adrienne said...

I've read books that reminded me of home, books in which I loved the place but not the story, and books that were so devoid of a concrete sense place that I felt like they lived inside their own minds. "A street" is never going to be as interesting as "Rue Canal, where the air is always warm and wet." Even when I have my characters thinking deep, internal things, they're alive in a place inside their minds.

I definitely agree that Southern writers have a strong connection to place, probably because it's their setting that identifies them as Southern. Some of my favorite novels, as abstract as they seem, can be fully grounded in a place that I can identify. As I Lay Dying is a great example of that, as well as anything by Steinbeck. What would The Grapes of Wrath be without Hoovervilles and dry, dead Oklahoma farms? Nothing, really, just as The Dream of Perpetual Motion would have been essentially nothing without its steampunk, turn-of-the century Xeroville.

This is a great post, Tee. It's true that a plot means nothing without a place, and that place influences the personalities and politics of a character. Definitely good thought-material in here. :)

TS Tate said...

Oh, Bess Fran, I couldn't have said it better. Thanks for the comment.

Nathan said...

A perfect anecdote is when they filmed a version of Crime and Punishment in, of all places, Budapest! Talking Raskolnikov out of St. Petersburg was not only blasphemous, it was in a sense orphaning him in an unknown city.

TS Tate said...

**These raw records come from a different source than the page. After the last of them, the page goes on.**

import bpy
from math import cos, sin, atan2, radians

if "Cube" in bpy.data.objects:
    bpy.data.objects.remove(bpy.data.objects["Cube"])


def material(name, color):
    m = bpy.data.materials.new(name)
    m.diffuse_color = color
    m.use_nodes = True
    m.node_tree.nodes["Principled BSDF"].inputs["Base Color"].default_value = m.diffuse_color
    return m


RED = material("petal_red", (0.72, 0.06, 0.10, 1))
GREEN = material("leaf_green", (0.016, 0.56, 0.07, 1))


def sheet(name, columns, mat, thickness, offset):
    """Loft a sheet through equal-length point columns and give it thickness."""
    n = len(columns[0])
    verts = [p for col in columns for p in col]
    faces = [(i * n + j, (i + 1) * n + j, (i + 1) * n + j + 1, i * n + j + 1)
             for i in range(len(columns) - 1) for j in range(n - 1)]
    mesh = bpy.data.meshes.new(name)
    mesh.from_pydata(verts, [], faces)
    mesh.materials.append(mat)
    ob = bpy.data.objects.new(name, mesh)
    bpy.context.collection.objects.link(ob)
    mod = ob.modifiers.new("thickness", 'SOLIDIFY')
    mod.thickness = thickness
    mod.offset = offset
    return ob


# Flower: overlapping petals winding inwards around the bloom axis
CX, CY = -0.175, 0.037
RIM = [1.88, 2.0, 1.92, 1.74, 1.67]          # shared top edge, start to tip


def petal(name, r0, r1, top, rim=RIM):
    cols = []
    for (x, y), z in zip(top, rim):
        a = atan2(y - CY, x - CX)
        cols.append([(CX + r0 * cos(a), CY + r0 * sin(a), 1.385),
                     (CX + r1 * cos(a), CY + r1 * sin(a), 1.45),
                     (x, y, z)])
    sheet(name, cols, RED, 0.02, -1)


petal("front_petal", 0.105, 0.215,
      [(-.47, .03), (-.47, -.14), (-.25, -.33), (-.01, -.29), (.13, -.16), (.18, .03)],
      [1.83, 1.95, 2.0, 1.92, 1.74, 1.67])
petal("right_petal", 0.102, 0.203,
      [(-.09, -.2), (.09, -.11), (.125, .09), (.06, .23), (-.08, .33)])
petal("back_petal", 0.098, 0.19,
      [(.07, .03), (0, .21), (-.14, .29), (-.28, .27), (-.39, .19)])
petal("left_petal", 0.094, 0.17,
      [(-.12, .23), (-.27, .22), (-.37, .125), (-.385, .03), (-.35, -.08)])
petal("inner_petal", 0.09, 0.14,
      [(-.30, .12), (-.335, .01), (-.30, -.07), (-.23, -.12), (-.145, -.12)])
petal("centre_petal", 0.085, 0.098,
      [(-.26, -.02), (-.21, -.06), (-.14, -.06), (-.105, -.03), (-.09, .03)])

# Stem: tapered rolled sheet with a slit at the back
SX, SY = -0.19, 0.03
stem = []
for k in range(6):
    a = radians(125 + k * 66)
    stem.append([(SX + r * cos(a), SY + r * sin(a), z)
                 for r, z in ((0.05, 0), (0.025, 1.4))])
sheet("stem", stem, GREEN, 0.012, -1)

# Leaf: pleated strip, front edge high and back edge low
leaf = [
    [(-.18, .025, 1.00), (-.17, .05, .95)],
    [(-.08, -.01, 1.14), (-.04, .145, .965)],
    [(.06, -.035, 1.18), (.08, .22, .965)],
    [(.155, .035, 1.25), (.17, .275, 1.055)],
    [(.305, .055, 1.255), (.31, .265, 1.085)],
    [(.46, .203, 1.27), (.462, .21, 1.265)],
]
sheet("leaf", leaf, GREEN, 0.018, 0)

LOL, yeah Nathan, that was blasphemous. Sometimes, Hollywood likes to fix what isn't broken, that's why I prefer books. :)